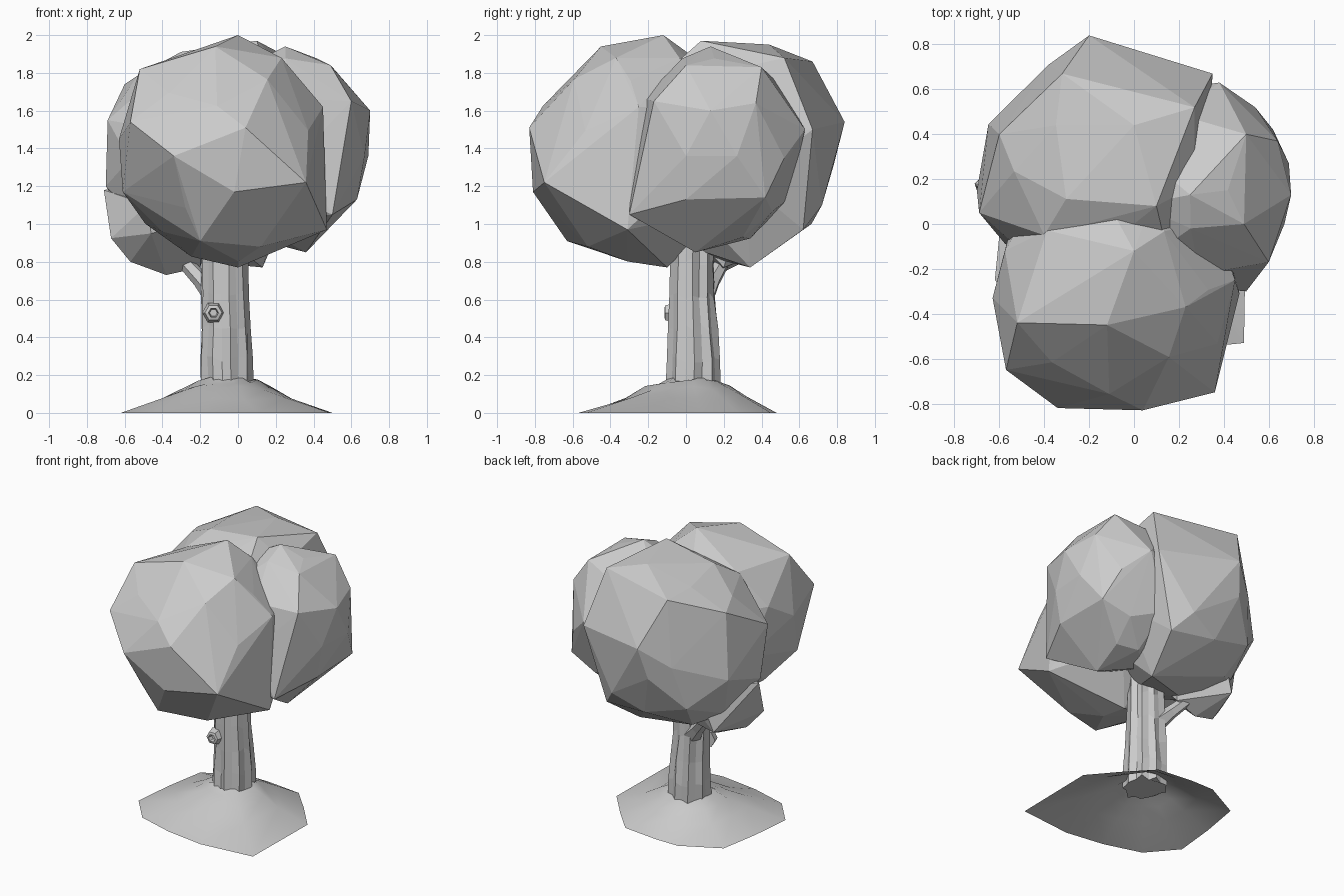
import bpy, bmesh, math, random
from mathutils import Vector, Euler

if "Cube" in bpy.data.objects:
    bpy.data.objects.remove(bpy.data.objects["Cube"])

random.seed(4)


def finish(name, bm, smooth=False):
    bmesh.ops.recalc_face_normals(bm, faces=bm.faces[:])
    me = bpy.data.meshes.new(name)
    bm.to_mesh(me)
    bm.free()
    for p in me.polygons:
        p.use_smooth = smooth
    ob = bpy.data.objects.new(name, me)
    bpy.context.collection.objects.link(ob)
    return ob


def foliage(name, center, radii, rot, corners=(), detail=2):
    """Faceted clump: icosphere whose nearest vertices are pulled to key corners."""
    bm = bmesh.new()
    bmesh.ops.create_icosphere(bm, subdivisions=detail, radius=1)
    turn = Euler(rot).to_matrix()
    for v in bm.verts:
        d = turn @ v.co
        v.co = Vector([c + r * k for c, r, k in zip(center, radii, d)])
    free = list(bm.verts)
    for c in map(Vector, corners):
        near = min(free, key=lambda v: (v.co - c).length)
        near.co = c
        free.remove(near)
    # rebuild as a clean convex skin
    bmesh.ops.delete(bm, geom=bm.edges[:], context='EDGES_FACES')
    bmesh.ops.convex_hull(bm, input=bm.verts[:])
    loose = [v for v in bm.verts if not v.link_faces]
    bmesh.ops.delete(bm, geom=loose, context='VERTS')
    return finish(name, bm)


def skin(bm, rings, close=True):
    """Bridge consecutive rings of points with quads."""
    vr = [[bm.verts.new(p) for p in r] for r in rings]
    n = len(vr[0])
    for a, b in zip(vr, vr[1:]):
        for i in range(n):
            j = (i + 1) % n
            bm.faces.new((a[i], a[j], b[j], b[i]))
    if close:
        bm.faces.new(vr[0][::-1])
        bm.faces.new(vr[-1])


# Foliage clumps
foliage("foliage_front", (-.08, -.24, 1.38), (.54, .57, .59), (.2, .3, .1), [
    (0, -.12, 2), (-.34, -.82, 1.36), (.04, -.83, 1.51), (-.02, -.81, 1.17),
    (.36, -.75, 1.22), (.12, -.52, .88), (-.12, -.45, 1.94), (-.52, -.44, 1.82),
    (.23, -.37, 1.88), (-.57, -.65, 1.54), (-.63, -.33, 1.45), (-.61, -.4, 1.17),
    (.47, -.31, .97), (.45, -.25, 1.62), (0, -.1, .77), (-.4, -.35, .96),
    (-.2, -.63, .91)])
foliage("foliage_back", (-.17, .25, 1.37), (.52, .54, .58), (.5, .1, .4), [
    (-.2, .84, 1.54), (.35, .67, 1.5), (-.32, .67, 1.86), (0, .44, 1.95),
    (.27, .52, 1.88), (-.69, .05, 1.55), (-.7, .15, 1.2), (-.4, -.05, 1.8),
    (.09, .72, 1.1), (-.38, .71, 1.4), (-.38, .47, .9), (.13, .34, .77),
    (.1, .08, 1.97), (.2, .62, .97), (.27, .17, 1.8), (.14, -.09, 1.82),
    (-.6, .4, 1.74)])
foliage("foliage_right", (.25, .16, 1.4), (.42, .45, .52), (.1, .4, .2), [
    (.7, .13, 1.6), (.6, -.17, 1.65), (.25, .13, 1.94), (.5, .4, 1.83),
    (.49, 0, 1.84), (.69, .27, 1.36), (.67, 0, 1.36), (.63, 0, 1.13),
    (.62, .42, 1.14), (.5, -.3, 1.05), (.36, .05, .85), (.64, .37, 1.64),
    (.38, .63, 1.5), (.54, .52, 1.35), (.4, .3, .93)])
foliage("foliage_low_left", (-.4, .18, .99), (.3, .32, .27), (.3, .2, .5), [
    (-.71, .18, 1.18), (-.57, .12, .8), (-.38, .17, .73), (-.2, .2, .77),
    (-.46, -.08, .95), (-.5, .4, .85)], 1)

# Trunk with fluted bark
SIDES = 18
flute = [(.92 if i % 2 else 1.04) + random.uniform(-.05, .05) for i in range(SIDES)]
trunk_rings = []
for z, cx, cy, rx, ry in [(.13, -.06, .04, .135, .145), (.28, -.065, .045, .137, .14),
                          (.45, -.065, .04, .132, .13), (.62, -.07, .035, .122, .12),
                          (.8, -.07, .035, .118, .115), (1.0, -.07, .04, .12, .115)]:
    ring = []
    for i, f in enumerate(flute):
        a = 2 * math.pi * i / SIDES
        g = f + random.uniform(-.05, .05)
        ring.append((cx + rx * g * math.cos(a), cy + ry * g * math.sin(a),
                     z + random.uniform(-.02, .02)))
    trunk_rings.append(ring)
bm = bmesh.new()
skin(bm, trunk_rings)
finish("trunk", bm)

# Branch reaching to the low clump
start, end = Vector((-.1, .08, .6)), Vector((-.34, .23, .86))
q = (end - start).to_track_quat('Z', 'Y')
bm = bmesh.new()
skin(bm, [[start.lerp(end, t) + q @ Vector((r * math.cos(i * math.pi / 3),
          r * math.sin(i * math.pi / 3), 0)) for i in range(6)]
          for t, r in [(0, .07), (.4, .045), (1, .035)]])
finish("branch", bm)

# Knot: hexagonal collar with a sunken centre
bm = bmesh.new()
skin(bm, [[(-.13 + r * math.cos(i * math.pi / 3), y, .53 + r * math.sin(i * math.pi / 3))
           for i in range(6)]
          for r, y in [(.06, -.06), (.045, -.11), (.027, -.115), (.02, -.085)]])
finish("trunk_knot", bm)

# Ground mound, an open shell with an irregular rim
rim = [(.49, -.53), (.5, .08), (.33, .28), (.17, .45), (-.1, .48), (-.27, .48),
       (-.54, .34), (-.59, .05), (-.62, -.25), (-.45, -.45), (-.18, -.53), (.1, -.57)]
core = Vector((-.06, .02))
rings = []
for s, z, mix in [(1, 0, 0), (.62, .08, .3), (.42, .13, .5), (.3, .165, .8), (.2, .18, 1)]:
    ring = []
    for p in rim:
        d = Vector(p) - core
        d = d.lerp(d.normalized() * .55, mix) * s
        k = random.uniform(-.015, .015) if z else 0
        ring.append((core.x + d.x, core.y + d.y, z + k))
    rings.append(ring)
bm = bmesh.new()
skin(bm, rings, close=False)
finish("ground_mound", bm, smooth=True)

## Task details
Retype the entries above exactly, but only from the line containing "free.remove(near)" through the line containing "# Foliage clumps", both included.

## Task output
        free.remove(near)
    # rebuild as a clean convex skin
    bmesh.ops.delete(bm, geom=bm.edges[:], context='EDGES_FACES')
    bmesh.ops.convex_hull(bm, input=bm.verts[:])
    loose = [v for v in bm.verts if not v.link_faces]
    bmesh.ops.delete(bm, geom=loose, context='VERTS')
    return finish(name, bm)


def skin(bm, rings, close=True):
    """Bridge consecutive rings of points with quads."""
    vr = [[bm.verts.new(p) for p in r] for r in rings]
    n = len(vr[0])
    for a, b in zip(vr, vr[1:]):
        for i in range(n):
            j = (i + 1) % n
            bm.faces.new((a[i], a[j], b[j], b[i]))
    if close:
        bm.faces.new(vr[0][::-1])
        bm.faces.new(vr[-1])


# Foliage clumps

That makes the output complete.